NoThis article reports ways in which applicants to the Degree in Social Work see `social\ud problems¿, their origins and possible solutions to them. What is demonstrated is\ud that whilst applicants are concerned about a range of problems, those which could\ud be broadly classified as `anti-social behaviours by individuals or groups¿ predominate,\ud in contrast to those which could be defined as `aspects of the social structure\ud which have an adverse impact on individuals or groups¿. Applicants are much more\ud likely to suggest `individual¿ rather than `social¿ causes and are most likely to suggest\ud `liberal/reformist¿ solutions. It is argued, in the context of frame analysis, that\ud pre-existing views will usually impact strongly on how students respond to the\ud knowledge and challenges offered during training. The article aims to place discussion\ud within consideration of wider issues, particularly whether social work in Britain\ud can maintain its historic commitment to social justice and prevent itself becoming\ud an increasingly uncritical tool of the UK government¿s social authoritarianism.\ud Finally, it seeks to raise questions about whether social work education can assist\ud qualifying workers to develop and maintain resiliently radical approaches to practice,\ud which are also effective in bringing positive change to vulnerable and disadvantaged\ud people.This is a pre-copy-editing, author-produced PDF of an article accepted for publication in British Journal of Social Work following peer review. The definitive publisher-authenticated version: Gilligan, Philip A. (2007). Well-motivated reformists or nascent radicals: How do applicants to the degree in social work see social problems, their origins and solutions? British Journal of Social Work, Vol. 37, No. 4, pp. 735-760, is available online at: http://bjsw.oxfordjournals.org/cgi/content/full/37/4/73

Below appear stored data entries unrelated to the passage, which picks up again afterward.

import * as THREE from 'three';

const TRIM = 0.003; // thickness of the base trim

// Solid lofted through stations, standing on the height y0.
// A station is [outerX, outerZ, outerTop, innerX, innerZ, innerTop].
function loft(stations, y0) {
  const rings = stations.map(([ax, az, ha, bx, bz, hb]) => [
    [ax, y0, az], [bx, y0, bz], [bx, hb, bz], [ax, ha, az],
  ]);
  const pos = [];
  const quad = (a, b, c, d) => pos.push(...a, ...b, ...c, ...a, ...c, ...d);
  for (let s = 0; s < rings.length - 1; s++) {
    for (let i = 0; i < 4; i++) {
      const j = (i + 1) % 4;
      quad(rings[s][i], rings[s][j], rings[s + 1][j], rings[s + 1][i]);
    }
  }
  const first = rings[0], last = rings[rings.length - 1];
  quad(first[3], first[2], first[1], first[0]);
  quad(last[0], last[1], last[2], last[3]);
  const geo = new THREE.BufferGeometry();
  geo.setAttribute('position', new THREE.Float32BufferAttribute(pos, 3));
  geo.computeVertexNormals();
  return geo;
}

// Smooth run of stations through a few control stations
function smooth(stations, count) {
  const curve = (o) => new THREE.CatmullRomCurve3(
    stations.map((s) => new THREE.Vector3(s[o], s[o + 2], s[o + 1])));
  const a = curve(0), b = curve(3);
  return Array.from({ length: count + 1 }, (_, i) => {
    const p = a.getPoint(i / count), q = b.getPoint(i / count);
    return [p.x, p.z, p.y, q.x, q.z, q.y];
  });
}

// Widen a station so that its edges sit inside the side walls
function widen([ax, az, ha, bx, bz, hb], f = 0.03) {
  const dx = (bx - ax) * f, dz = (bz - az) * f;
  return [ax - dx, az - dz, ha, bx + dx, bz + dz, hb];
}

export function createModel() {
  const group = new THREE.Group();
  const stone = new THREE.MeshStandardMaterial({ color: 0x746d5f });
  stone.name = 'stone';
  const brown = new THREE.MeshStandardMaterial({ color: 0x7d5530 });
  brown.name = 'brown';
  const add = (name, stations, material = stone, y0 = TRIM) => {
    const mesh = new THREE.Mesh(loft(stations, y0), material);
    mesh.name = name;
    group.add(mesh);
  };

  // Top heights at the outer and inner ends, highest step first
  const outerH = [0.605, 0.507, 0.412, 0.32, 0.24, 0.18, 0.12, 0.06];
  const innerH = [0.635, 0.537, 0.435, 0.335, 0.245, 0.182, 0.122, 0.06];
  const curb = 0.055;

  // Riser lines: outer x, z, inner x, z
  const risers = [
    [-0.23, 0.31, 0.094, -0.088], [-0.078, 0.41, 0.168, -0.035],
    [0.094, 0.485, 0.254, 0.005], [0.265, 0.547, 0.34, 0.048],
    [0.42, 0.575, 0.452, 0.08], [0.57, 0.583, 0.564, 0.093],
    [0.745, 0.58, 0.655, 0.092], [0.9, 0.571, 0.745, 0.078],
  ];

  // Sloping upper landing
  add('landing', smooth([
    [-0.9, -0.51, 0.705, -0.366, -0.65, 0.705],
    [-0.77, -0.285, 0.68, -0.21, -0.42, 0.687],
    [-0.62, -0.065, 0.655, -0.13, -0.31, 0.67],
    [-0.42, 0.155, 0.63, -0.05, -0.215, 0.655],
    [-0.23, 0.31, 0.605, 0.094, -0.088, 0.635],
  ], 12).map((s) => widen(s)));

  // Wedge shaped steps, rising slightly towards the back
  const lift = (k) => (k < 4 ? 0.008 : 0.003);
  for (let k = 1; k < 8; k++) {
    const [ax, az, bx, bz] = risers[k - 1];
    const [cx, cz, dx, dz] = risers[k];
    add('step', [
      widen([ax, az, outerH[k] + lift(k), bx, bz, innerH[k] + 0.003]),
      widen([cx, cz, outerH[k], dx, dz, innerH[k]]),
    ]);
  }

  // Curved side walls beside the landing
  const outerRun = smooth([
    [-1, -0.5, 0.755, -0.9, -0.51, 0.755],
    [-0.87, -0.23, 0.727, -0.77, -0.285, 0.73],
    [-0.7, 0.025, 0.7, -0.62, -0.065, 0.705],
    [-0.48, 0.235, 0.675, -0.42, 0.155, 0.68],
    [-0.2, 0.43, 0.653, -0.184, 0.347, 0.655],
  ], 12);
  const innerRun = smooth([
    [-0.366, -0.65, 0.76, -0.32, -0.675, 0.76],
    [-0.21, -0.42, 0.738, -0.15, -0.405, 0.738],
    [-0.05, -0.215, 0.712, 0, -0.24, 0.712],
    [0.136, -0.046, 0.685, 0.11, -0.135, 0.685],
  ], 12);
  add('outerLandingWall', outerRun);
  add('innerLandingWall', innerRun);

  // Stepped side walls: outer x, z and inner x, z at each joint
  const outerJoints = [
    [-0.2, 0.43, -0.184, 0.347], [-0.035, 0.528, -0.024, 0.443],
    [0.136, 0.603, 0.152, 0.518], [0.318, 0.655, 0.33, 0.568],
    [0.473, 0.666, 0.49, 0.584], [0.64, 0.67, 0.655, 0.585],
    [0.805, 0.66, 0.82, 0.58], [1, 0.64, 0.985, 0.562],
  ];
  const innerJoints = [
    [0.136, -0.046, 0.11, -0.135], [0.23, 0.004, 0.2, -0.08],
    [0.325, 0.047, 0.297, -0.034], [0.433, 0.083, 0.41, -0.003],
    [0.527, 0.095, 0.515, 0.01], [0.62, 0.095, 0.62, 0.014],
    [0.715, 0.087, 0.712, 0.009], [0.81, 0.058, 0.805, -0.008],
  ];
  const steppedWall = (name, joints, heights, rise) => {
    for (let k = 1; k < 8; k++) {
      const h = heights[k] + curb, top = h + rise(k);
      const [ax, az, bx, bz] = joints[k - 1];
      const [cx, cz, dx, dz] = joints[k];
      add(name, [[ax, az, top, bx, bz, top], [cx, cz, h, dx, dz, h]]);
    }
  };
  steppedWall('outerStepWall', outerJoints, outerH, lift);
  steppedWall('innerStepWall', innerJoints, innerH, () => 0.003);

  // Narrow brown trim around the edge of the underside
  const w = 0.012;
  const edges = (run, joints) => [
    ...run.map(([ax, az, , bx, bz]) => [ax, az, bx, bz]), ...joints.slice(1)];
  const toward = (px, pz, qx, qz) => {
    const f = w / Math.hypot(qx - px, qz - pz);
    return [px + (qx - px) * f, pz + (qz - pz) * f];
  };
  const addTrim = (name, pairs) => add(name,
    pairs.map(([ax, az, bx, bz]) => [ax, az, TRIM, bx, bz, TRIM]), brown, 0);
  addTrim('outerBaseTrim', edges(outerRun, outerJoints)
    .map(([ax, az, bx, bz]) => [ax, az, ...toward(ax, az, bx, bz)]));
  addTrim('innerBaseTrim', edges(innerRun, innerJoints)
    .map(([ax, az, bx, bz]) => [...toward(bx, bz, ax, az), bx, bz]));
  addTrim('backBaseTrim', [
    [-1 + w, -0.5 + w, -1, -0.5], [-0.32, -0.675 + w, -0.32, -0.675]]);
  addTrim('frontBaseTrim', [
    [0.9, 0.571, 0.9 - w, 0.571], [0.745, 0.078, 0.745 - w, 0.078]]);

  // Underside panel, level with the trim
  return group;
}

To submit an update or takedown request for this paper, please submit an Update/Correction/Removal Request.